The correct option is to file a claim against the estate of the other driver.
It's a commonly asked question in Maryland personal injury litigation- whether you sue the insurance company, or the at - fault driver. The answer is that you must sue the driver, or in this instance, their estate. A suit against an insurance company in this situation would be dismissed. It should be noted that, generally, the time periods for the filing of a claim against an estate are some of the shortest known under Maryland law.
Section 8-103 of the Estates Article provides that a claim must be filed within the the earlier of:
"6 months after the date of the decedent's death; or
2 months after the personal representative mails or otherwise delivers to the creditor a copy of a notice .... notifying the creditor that the claim will be barred unless the creditor presents the claim within 2 months after the mailing or other delivery of the notice. "
In the context of pursuing a personal injury action, 6 months is frankly not that long of a period of time. For seriously injured individuals, a course of medical treatment of recuperation may well last that long. In some, and perhaps most instances, a lawsuit is not filed within 6 months of an accident. If the at-fault driver dies subsequent to the accident, but fairly quickly thereafter, an injured person may not be aware of that fact, and unaware of the obligation to file a claim within 6 months of death.
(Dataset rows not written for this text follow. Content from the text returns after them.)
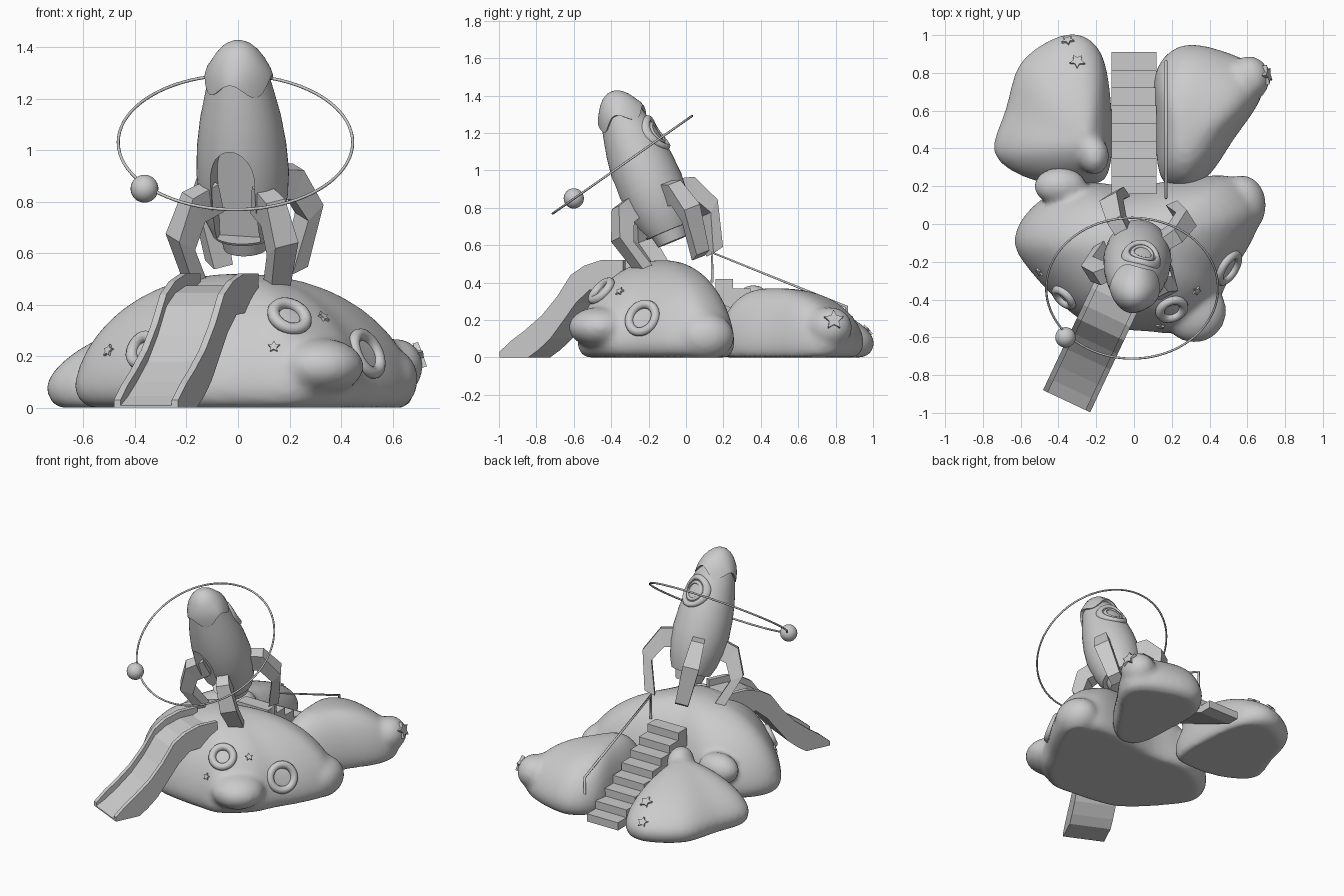
import bpy, bmesh
from math import pi, sin, cos, sqrt
from mathutils import Vector, Matrix
from mathutils.bvhtree import BVHTree

if "Cube" in bpy.data.objects:
    bpy.data.objects.remove(bpy.data.objects["Cube"])


def finish(name, bm, matrix=None, smooth=None):
    bmesh.ops.recalc_face_normals(bm, faces=bm.faces)
    if matrix:
        bm.transform(matrix)
    me = bpy.data.meshes.new(name)
    bm.to_mesh(me)
    bm.free()
    ob = bpy.data.objects.new(name, me)
    bpy.context.collection.objects.link(ob)
    if smooth:
        bpy.context.view_layer.objects.active = ob
        bpy.ops.object.select_all(action='DESELECT')
        ob.select_set(True)
        bpy.ops.object.shade_smooth_by_angle(angle=smooth)
    return ob


def loft(bm, rings, caps=True):
    """Bridge closed rings of points."""
    rows = [[bm.verts.new(p) for p in r] for r in rings]
    n = len(rows[0])
    for a, b in zip(rows, rows[1:]):
        for i in range(n):
            bm.faces.new((a[i], a[(i + 1) % n], b[(i + 1) % n], b[i]))
    if caps:
        bm.faces.new(rows[0])
        bm.faces.new(rows[-1])


def lathe(name, profile, matrix, wave=lambda a, i: 0, n=48):
    bm = bmesh.new()
    loft(bm, [[(r * cos(a), r * sin(a), z + wave(a, i)) for a in [2 * pi * k / n for k in range(n)]]
              for i, (r, z) in enumerate(profile)])
    return finish(name, bm, matrix, 0.6)


def prism(name, pts, x0, x1, matrix=None):
    """Extrude a (y, z) polygon along x."""
    bm = bmesh.new()
    loft(bm, [[(x, y, z) for y, z in pts] for x in (x0, x1)])
    return finish(name, bm, matrix)


def torus(name, R, r, matrix, n=48, m=10, warp=None):
    bm = bmesh.new()
    rows = [[bm.verts.new(((R + r * cos(v)) * cos(u), (R + r * cos(v)) * sin(u), r * sin(v)))
             for v in [2 * pi * j / m for j in range(m)]] for u in [2 * pi * i / n for i in range(n)]]
    for i in range(n):
        a, b = rows[i], rows[(i + 1) % n]
        for j in range(m):
            bm.faces.new((a[j], a[(j + 1) % m], b[(j + 1) % m], b[j]))
    if warp:
        for v in bm.verts:
            v.co = warp(v.co)
    return finish(name, bm, matrix, 1.0)


def tube(name, pts, r):
    cu = bpy.data.curves.new(name, 'CURVE')
    cu.dimensions = '3D'
    cu.bevel_depth = r
    cu.use_fill_caps = True
    sp = cu.splines.new('POLY')
    sp.points.add(len(pts) - 1)
    for p, c in zip(sp.points, pts):
        p.co = (*c, 1)
    ob = bpy.data.objects.new(name, cu)
    bpy.context.collection.objects.link(ob)


def bake(ob):
    dg = bpy.context.evaluated_depsgraph_get()
    me = bpy.data.meshes.new_from_object(ob.evaluated_get(dg))
    ob.modifiers.clear()
    ob.data = me


def rock(name, outline, peak, h, e, lumps):
    """Rounded boulder from a ground outline, with blended lumps."""
    pts = [Vector(p) for p in outline]
    n, ring = len(pts), []
    for i in range(n):
        a, b, c, d = (pts[(i + k) % n] for k in (-1, 0, 1, 2))
        for t in (0, .25, .5, .75):
            ring.append(.5 * (2 * b + (c - a) * t + (2 * a - 5 * b + 4 * c - d) * t * t
                              + (3 * b - a - 3 * c + d) * t ** 3))
    pk = Vector(peak)
    levels = [(.9, 0), (.96, .02), (.99, .05)]
    levels += [(s, .08 + (h - .08) * max(0, 1 - s ** e) ** .6)
               for s in [cos(pi / 2 * k / 12) for k in range(12)] + [.04]]
    bm = bmesh.new()
    loft(bm, [[(*(pk + (p - pk) * s), z) for p in ring] for s, z in levels])
    for c, r in lumps:
        bmesh.ops.create_uvsphere(bm, u_segments=24, v_segments=16, radius=1,
                                  matrix=Matrix.Translation(c) @ Matrix.Diagonal((*r, 1)))
    ob = finish(name, bm)
    m = ob.modifiers.new('blend', 'REMESH')
    m.mode, m.voxel_size, m.use_smooth_shade = 'VOXEL', .018, True
    m = ob.modifiers.new('soften', 'SMOOTH')
    m.factor, m.iterations = .5, 10
    bake(ob)
    for v in ob.data.vertices:
        v.co.z = max(v.co.z, 0)
    bm = bmesh.new()
    bm.from_mesh(ob.data)
    tree = BVHTree.FromBMesh(bm)
    bm.free()
    return tree


def on_surface(tree, origin, direction):
    """Matrix sitting on the rock, z along its normal."""
    loc, nor, _, _ = tree.ray_cast(Vector(origin), Vector(direction))
    if loc is None:
        loc, nor, _, _ = tree.find_nearest(Vector(origin) + Vector(direction) * 1.5)
    return Matrix.Translation(loc) @ nor.to_track_quat('Z', 'Y').to_matrix().to_4x4()


# Rocks
main = rock('main_rock', [(.68, .1), (.63, -.08), (.51, -.28), (.43, -.43), (.25, -.57), (.08, -.57),
                          (-.12, -.55), (-.31, -.49), (-.55, -.25), (-.635, -.08), (-.53, .1),
                          (-.3, .22), (0, .2), (.25, .24), (.53, .25)], (0, -.12), .52, 2.2,
            [((.32, -.46, .16), (.17, .17, .11)), ((.57, .1, .11), (.13, .16, .13)),
             ((-.39, .2, .23), (.14, .1, .1))])
right_rock = rock('right_rock', [(.12, .82), (.27, .95), (.52, .9), (.67, .8), (.67, .66), (.53, .45),
                                 (.4, .26), (.27, .17), (.14, .25), (.11, .55)], (.28, .46), .37, 2.6,
                  [((.61, .77, .16), (.11, .12, .11))])
left_rock = rock('left_rock', [(-.34, 1.01), (-.17, .9), (-.115, .55), (-.13, .29), (-.22, .21), (-.53, .23),
                               (-.74, .37), (-.68, .61), (-.59, .87)], (-.25, .43), .35, 1.5,
                 [((-.21, .36, .29), (.08, .1, .1))])

# Ring ornaments on the main rock
for i, (x, z, R) in enumerate([(.2, .355, .066), (.5, .21, .08), (-.37, .225, .055)]):
    torus(f'rock_ring_{i + 1}', R, .024, on_surface(main, (x, -2, z), (0, 1, 0)), 32)

# Raised stars
stars = [(main, (-.5, -2, .22), (0, 1, 0), .026), (main, (.33, -2, .35), (0, 1, 0), .026),
         (main, (.14, -2, .235), (0, 1, 0), .024), (right_rock, (2, .79, .2), (-1, 0, 0), .055),
         (left_rock, (-.35, .97, 2), (0, 0, -1), .035), (left_rock, (-.3, .86, 2), (0, 0, -1), .042)]
for i, (tree, o, d, R) in enumerate(stars):
    bm = bmesh.new()
    loft(bm, [[((R, R * .5)[k % 2] * sin(pi * k / 5), (R, R * .5)[k % 2] * cos(pi * k / 5), z)
               for k in range(10)] for z in (-.012, .01)])
    finish(f'star_{i + 1}', bm, on_surface(tree, o, d))

# Stairs and handrail
steps = [(.91, 0)]
for i in range(8):
    y, z = .91 - .094 * i, .0525 * (i + 1)
    steps += [(y, z), (y - .094, z)]
prism('stairs', steps + [(.158, .3), (.82, 0)], -.118, .118)
tube('handrail', [(.17, .14, .4), (.17, .14, .56), (.17, .86, .27), (.17, .86, .06)], .008)

# Slide: bed and two raised sides
top = [(-.08, .52), (.05, .52), (.15, .49), (.23, .44), (.31, .325), (.4, .225), (.5, .145), (.58, .09), (.65, .03)]
bottom = [(.65, 0), (.48, 0), (.42, .04), (.35, .1), (.27, .2), (.2, .29), (.12, .36), (-.08, .38)]
slide_m = Matrix.Translation((-.08, -.35, 0)) @ Matrix.Rotation(-.44, 4, 'Z')
bed = [(-d, max(z - .045, .008)) for d, z in top] + [(-d, z) for d, z in bottom]
side = [(-d, z) for d, z in top + bottom]
prism('slide_bed', bed, -.115, .115, slide_m)
prism('slide_left_side', side, -.138, -.11, slide_m)
prism('slide_right_side', side, .11, .138, slide_m)

# Rocket body, leaning forward
ship = (Matrix.Translation((.03, -.07, .62)) @ Matrix.Rotation(-.04, 4, 'Y')
        @ Matrix.Rotation(.39, 4, 'X') @ Matrix.Rotation(-.27, 4, 'Z'))
hull = [(.125, .06), (.15, .12), (.172, .22), (.18, .32), (.173, .44), (.157, .55), (.132, .66), (.112, .74)]
body = lathe('rocket_body', [(.085, 0), (.098, .06)] + hull, ship)
lathe('rocket_nose', [(.115, .705), (.133, .705), (.125, .745), (.106, .785), (.083, .82), (.055, .848),
                      (.025, .864), (.002, .867)], ship,
      lambda a, i: .03 * cos(4 * a) if i < 2 else .012 * cos(4 * a) if i == 2 else 0)

# Arched doorway cut in the body
arch = [(-.088, .07), (.088, .07)] + [(.088 * cos(pi * k / 16), .34 + .13 * sin(pi * k / 16)) for k in range(17)]
bm = bmesh.new()
loft(bm, [[(x, y, z) for x, z in arch] for y in (-.05, -.4)])
cutter = finish('door_cutter', bm, ship)
cutter.hide_render = True
m = body.modifiers.new('doorway', 'BOOLEAN')
m.operation, m.object, m.solver = 'DIFFERENCE', cutter, 'EXACT'
bake(body)
bpy.data.objects.remove(cutter)


# Round window wrapped on the back of the hull
def hug(co):
    t = .57 + co.y
    for (r0, t0), (r1, t1) in zip(hull, hull[1:]):
        if t0 <= t <= t1:
            R = r0 + (r1 - r0) * (t - t0) / (t1 - t0)
            break
    return Vector((co.x, sqrt(max(R * R - co.x ** 2, 0)) + co.z, t))


torus('window_frame', .088, .018, ship, 40, 10, hug)
torus('window_inner_rim', .055, .01, ship, 40, 8, hug)

# Four bent legs
stations = [((.11, .19), (.13, .31), .035), ((.2, .17), (.25, .28), .042),
            ((.255, .07), (.325, .12), .052), ((.18, -.14), (.25, -.125), .042)]
for k, name in enumerate(['right_leg', 'back_leg', 'left_leg', 'front_leg']):
    bm = bmesh.new()
    loft(bm, [[(a[0], -w, a[1]), (a[0], w, a[1]), (b[0], w, b[1]), (b[0], -w, b[1])] for a, b, w in stations])
    finish(name, bm, ship @ Matrix.Rotation(pi / 4 + k * pi / 2, 4, 'Z'))

# Orbit hoop and its ball
torus('orbit_hoop', .455, .006, Matrix.Translation((-.01, -.34, 1.03)) @ Matrix.Rotation(.611, 4, 'X'), 80, 8)
bm = bmesh.new()
bmesh.ops.create_uvsphere(bm, u_segments=24, v_segments=16, radius=.054)
finish('orbit_ball', bm, Matrix.Translation((-.363, -.6, .85)), 1.0)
Moreover, the personal representative may not be aware or the obligation, or may not provide notice to the injured person.
Maryland law provides a reprieve from these somewhat harsh timeframes, but only under specific circumstances.
Section 8-103 of the Estates Article provides:
"If the decedent was covered by a liability insurance policy which at the time the action is instituted provides insurance coverage for the occurrence, then, notwithstanding the other provisions of this section, an action against the estate may be instituted after the expiration of the time designated above, but within the period of limitations generally applicable to such actions".
If the at-fault party had valid an enforceable insurance policy at the time of loss, an injured person will have more than 6 months to bring a claim against the estate. The period of limitations applicable to the typical automobile accident claims against a living at-fault driver in Maryland is 3 years. In the event that an at-fault driver dies, the injured party will accordingly have three years to bring a claim against the estate.